— Work order —
Extract, from the records beneath this instruction, each line that contains the word "clone".

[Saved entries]
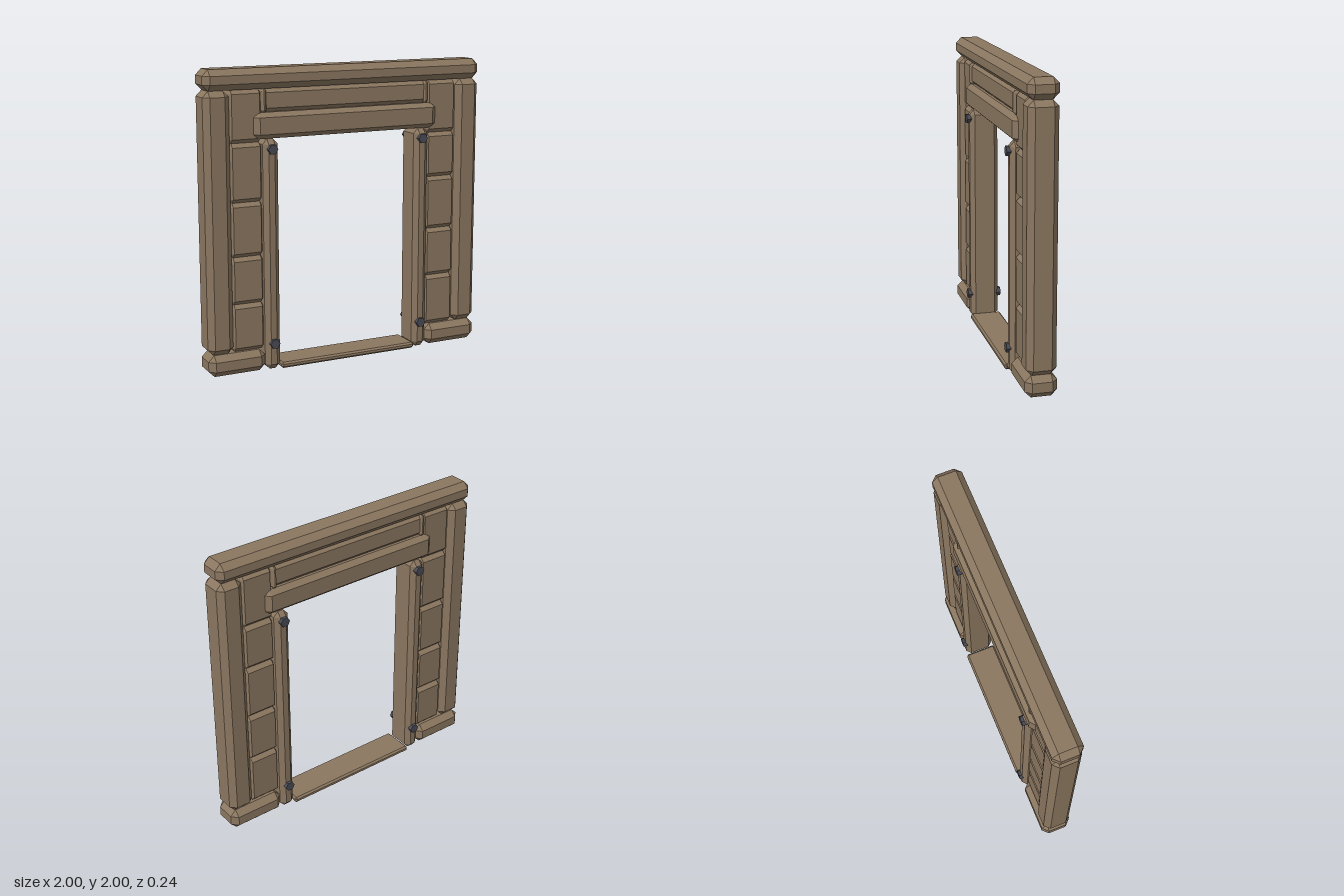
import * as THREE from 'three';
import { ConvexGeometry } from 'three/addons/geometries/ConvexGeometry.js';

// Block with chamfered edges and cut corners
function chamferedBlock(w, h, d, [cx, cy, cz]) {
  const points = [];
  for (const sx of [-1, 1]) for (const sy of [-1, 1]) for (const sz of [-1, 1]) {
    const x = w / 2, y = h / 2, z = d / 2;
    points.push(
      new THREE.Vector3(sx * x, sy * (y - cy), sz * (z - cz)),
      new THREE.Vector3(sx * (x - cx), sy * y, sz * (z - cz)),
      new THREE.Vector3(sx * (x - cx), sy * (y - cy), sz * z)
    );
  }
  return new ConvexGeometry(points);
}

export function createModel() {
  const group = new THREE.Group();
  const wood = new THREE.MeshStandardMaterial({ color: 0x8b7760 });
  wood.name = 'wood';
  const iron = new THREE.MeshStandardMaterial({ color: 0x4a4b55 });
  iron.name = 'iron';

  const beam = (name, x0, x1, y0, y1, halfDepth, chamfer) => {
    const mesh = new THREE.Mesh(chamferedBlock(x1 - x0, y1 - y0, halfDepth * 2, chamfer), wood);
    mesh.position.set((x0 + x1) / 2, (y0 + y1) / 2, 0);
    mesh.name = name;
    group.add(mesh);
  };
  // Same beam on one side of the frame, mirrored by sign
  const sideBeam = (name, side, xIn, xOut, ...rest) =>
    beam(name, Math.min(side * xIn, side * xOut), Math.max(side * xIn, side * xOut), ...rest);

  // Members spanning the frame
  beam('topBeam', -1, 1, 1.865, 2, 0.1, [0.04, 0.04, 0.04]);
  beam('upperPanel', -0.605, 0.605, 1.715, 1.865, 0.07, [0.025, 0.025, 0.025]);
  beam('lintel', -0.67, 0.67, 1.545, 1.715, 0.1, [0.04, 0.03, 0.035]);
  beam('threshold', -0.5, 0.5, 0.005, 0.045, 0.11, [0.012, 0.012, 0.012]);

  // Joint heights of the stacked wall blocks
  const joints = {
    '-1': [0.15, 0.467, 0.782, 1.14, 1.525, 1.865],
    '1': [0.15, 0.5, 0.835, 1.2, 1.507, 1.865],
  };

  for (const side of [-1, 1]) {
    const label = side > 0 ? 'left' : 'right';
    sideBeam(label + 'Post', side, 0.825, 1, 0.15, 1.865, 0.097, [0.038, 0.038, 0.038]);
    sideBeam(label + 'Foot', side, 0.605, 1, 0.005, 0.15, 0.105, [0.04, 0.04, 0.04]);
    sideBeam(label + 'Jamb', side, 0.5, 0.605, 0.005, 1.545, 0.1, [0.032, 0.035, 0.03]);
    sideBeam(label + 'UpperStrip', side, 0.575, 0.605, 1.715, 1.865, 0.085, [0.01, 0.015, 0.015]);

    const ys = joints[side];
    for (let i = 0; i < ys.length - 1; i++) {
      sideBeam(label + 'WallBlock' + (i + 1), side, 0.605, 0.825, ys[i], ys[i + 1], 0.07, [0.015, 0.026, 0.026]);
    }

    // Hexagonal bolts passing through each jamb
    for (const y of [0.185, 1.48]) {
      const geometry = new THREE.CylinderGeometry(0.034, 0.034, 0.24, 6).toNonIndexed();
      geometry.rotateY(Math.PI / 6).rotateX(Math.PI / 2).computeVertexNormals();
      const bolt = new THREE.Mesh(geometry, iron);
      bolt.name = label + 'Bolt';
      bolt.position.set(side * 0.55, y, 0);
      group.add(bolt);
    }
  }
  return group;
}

...

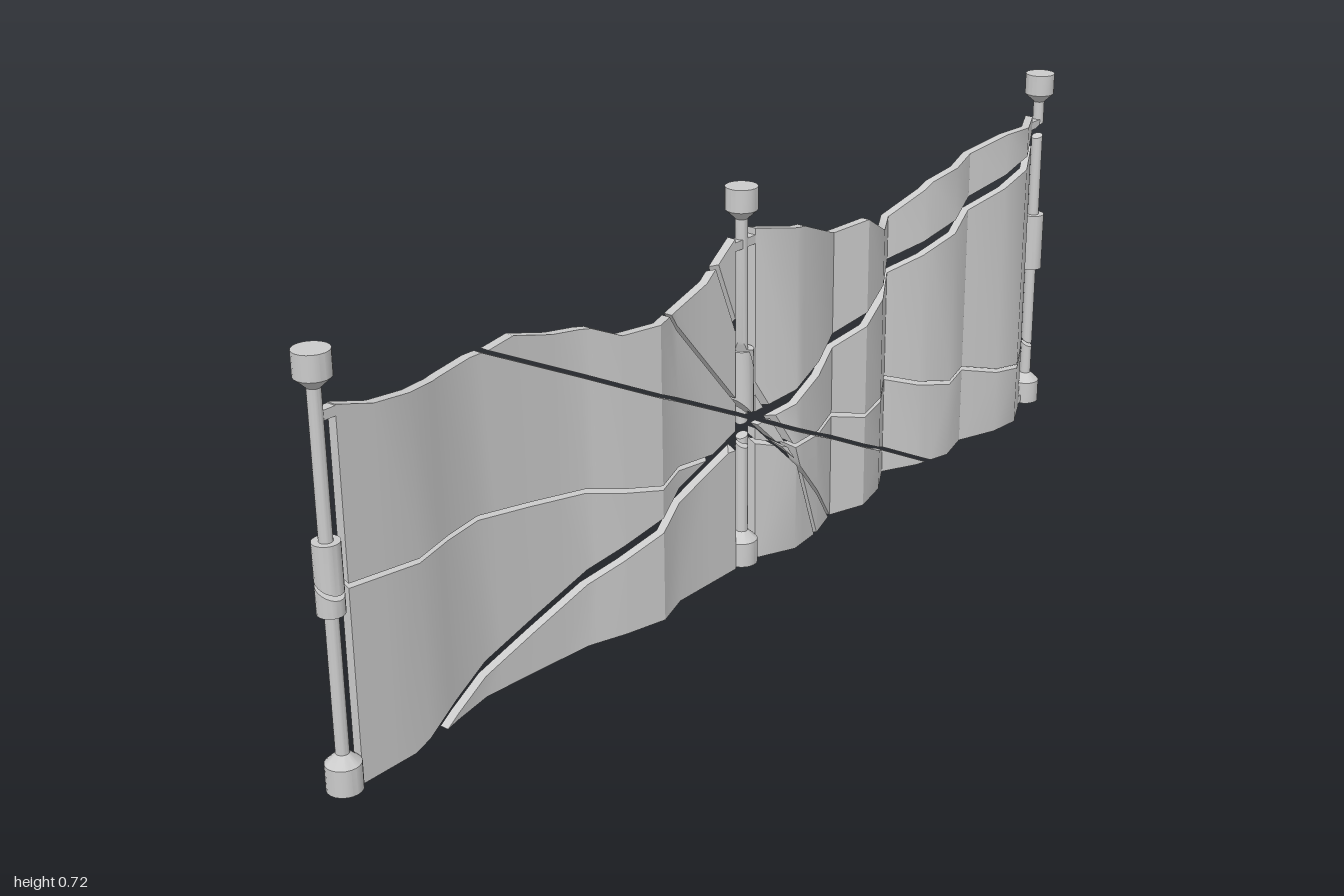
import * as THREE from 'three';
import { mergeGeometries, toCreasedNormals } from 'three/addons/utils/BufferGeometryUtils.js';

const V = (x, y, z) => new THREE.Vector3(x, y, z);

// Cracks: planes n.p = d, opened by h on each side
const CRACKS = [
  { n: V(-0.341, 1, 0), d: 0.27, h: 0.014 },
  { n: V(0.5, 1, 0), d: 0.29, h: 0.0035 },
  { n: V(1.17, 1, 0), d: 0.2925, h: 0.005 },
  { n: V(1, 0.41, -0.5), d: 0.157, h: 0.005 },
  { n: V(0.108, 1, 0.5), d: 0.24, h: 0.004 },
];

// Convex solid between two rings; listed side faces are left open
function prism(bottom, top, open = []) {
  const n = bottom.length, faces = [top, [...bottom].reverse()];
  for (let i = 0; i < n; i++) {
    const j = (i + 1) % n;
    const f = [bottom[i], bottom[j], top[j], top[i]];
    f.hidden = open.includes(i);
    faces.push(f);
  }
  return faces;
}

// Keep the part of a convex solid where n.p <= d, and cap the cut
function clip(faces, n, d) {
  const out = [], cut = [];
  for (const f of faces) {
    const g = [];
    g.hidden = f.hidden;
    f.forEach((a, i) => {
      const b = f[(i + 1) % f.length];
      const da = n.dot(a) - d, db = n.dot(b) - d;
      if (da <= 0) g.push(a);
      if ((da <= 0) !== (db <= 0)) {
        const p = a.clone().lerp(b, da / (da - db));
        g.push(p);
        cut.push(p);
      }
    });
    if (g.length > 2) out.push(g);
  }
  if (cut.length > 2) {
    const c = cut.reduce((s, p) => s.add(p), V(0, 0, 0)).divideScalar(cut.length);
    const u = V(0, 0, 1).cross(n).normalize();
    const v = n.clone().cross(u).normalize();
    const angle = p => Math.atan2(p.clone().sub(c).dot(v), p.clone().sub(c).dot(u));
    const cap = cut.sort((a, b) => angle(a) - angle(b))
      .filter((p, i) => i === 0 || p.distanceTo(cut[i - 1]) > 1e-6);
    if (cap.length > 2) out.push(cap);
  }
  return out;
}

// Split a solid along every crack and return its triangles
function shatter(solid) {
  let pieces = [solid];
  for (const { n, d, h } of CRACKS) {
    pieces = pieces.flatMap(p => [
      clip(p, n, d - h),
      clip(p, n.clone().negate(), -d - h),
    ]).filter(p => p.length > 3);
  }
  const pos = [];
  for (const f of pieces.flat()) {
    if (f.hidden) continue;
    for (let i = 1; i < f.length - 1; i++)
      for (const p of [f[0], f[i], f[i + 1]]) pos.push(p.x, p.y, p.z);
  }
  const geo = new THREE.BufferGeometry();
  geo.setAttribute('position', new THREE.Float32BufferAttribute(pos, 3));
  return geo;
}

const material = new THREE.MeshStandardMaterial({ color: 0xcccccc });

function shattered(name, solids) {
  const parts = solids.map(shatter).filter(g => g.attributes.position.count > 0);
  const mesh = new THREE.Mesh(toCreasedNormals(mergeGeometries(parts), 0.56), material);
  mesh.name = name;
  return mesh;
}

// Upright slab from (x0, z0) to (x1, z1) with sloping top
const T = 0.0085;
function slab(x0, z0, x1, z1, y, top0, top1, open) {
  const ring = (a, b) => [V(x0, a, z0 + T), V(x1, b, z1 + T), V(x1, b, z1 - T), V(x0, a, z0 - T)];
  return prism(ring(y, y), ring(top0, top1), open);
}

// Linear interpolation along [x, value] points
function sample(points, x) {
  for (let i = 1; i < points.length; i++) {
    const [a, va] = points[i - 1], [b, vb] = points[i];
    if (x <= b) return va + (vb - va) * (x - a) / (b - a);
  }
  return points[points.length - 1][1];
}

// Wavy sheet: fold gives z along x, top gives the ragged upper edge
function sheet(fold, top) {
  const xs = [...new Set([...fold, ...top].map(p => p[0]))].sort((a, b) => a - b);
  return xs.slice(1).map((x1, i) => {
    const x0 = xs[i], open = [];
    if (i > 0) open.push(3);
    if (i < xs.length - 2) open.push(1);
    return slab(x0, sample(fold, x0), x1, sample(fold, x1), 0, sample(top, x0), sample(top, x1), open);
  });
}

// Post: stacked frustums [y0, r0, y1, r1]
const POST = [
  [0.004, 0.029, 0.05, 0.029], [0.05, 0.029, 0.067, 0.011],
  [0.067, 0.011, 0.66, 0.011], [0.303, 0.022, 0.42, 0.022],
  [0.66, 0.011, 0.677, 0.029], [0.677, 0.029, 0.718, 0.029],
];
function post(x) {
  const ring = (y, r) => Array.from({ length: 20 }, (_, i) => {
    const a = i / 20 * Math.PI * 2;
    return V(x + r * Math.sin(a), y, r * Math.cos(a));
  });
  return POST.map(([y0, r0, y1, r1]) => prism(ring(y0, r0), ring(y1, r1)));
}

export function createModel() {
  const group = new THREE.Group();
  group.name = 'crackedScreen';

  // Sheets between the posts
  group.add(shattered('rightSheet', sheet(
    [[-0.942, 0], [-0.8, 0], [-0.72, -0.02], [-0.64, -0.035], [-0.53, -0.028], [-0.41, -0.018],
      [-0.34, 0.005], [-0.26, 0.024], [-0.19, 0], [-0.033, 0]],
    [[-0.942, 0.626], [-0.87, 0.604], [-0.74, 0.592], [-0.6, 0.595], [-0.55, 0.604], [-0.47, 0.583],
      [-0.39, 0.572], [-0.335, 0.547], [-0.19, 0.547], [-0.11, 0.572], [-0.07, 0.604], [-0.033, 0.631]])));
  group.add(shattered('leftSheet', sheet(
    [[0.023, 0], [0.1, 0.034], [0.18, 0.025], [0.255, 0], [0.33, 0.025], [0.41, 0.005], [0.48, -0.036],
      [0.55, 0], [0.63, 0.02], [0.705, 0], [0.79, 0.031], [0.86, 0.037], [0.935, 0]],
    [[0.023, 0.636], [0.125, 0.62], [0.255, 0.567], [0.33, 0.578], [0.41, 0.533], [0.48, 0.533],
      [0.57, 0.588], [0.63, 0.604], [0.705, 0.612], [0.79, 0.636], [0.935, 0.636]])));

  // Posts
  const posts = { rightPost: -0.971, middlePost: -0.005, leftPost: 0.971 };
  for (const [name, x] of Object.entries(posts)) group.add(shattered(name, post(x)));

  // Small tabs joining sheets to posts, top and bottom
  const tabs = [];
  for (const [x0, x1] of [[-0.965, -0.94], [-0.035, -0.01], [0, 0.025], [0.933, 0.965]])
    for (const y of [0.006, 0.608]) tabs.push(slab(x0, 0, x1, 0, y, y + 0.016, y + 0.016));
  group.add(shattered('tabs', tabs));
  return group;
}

--

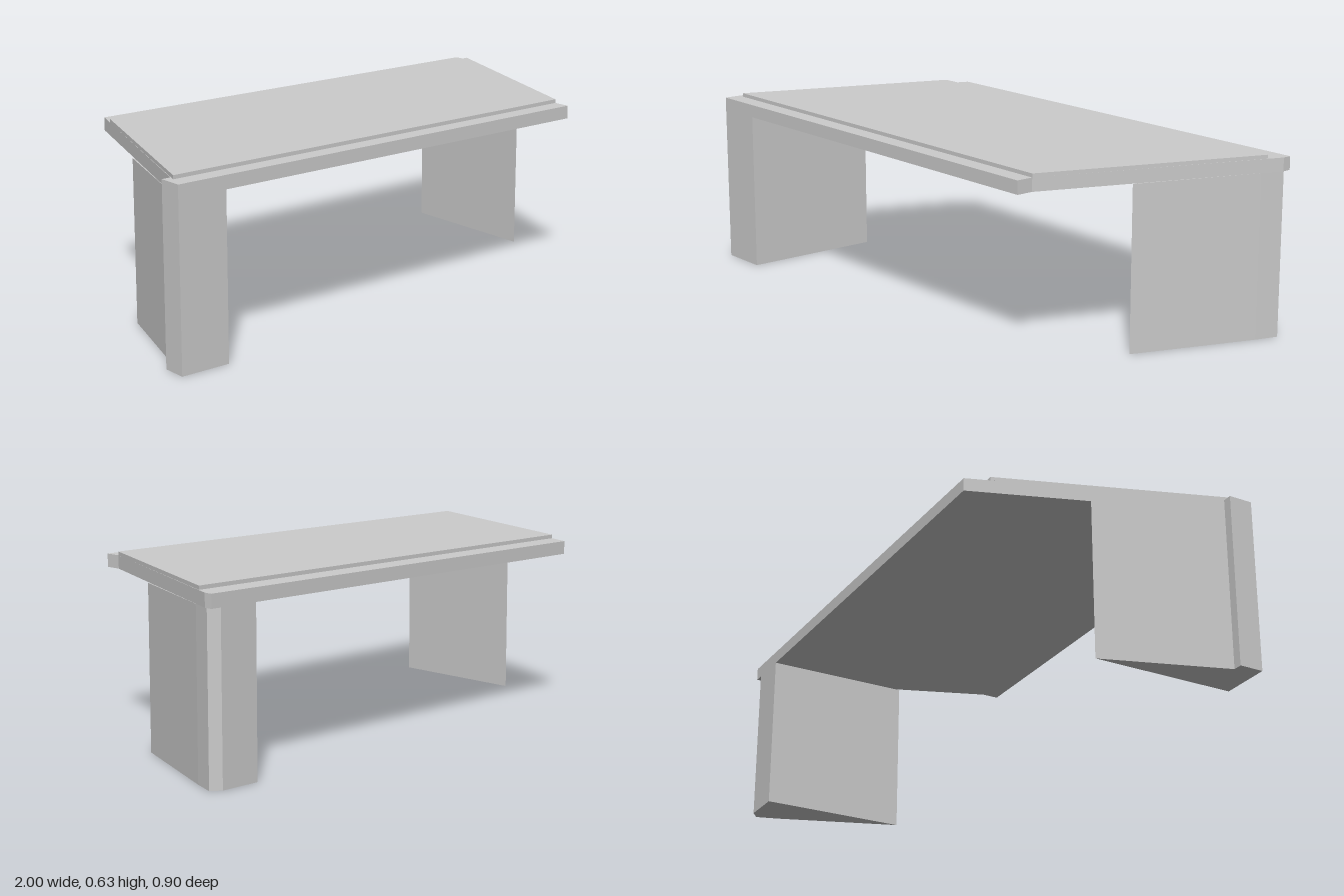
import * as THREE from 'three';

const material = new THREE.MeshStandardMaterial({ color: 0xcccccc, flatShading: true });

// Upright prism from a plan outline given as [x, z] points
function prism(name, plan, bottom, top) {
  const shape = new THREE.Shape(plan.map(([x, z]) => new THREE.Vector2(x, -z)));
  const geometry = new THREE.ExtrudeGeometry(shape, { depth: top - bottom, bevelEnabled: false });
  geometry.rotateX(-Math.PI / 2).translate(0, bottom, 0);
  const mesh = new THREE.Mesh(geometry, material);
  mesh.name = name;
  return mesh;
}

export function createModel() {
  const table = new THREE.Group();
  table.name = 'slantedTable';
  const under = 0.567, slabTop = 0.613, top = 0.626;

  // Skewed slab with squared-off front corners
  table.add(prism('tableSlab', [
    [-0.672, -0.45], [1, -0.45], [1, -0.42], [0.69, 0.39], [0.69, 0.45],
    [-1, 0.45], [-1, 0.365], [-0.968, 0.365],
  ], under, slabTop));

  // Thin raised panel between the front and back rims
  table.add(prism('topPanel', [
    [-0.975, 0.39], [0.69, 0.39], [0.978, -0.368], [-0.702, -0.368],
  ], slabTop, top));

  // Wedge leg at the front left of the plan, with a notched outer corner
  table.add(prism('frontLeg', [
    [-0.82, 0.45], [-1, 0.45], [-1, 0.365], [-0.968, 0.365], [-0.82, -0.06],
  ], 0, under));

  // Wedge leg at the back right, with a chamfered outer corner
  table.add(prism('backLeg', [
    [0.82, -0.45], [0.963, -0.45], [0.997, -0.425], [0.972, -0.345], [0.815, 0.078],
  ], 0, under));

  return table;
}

— Result of this exercise —
        const p = a.clone().lerp(b, da / (da - db));
    const v = n.clone().cross(u).normalize();
    const angle = p => Math.atan2(p.clone().sub(c).dot(v), p.clone().sub(c).dot(u));
      clip(p, n.clone().negate(), -d - h),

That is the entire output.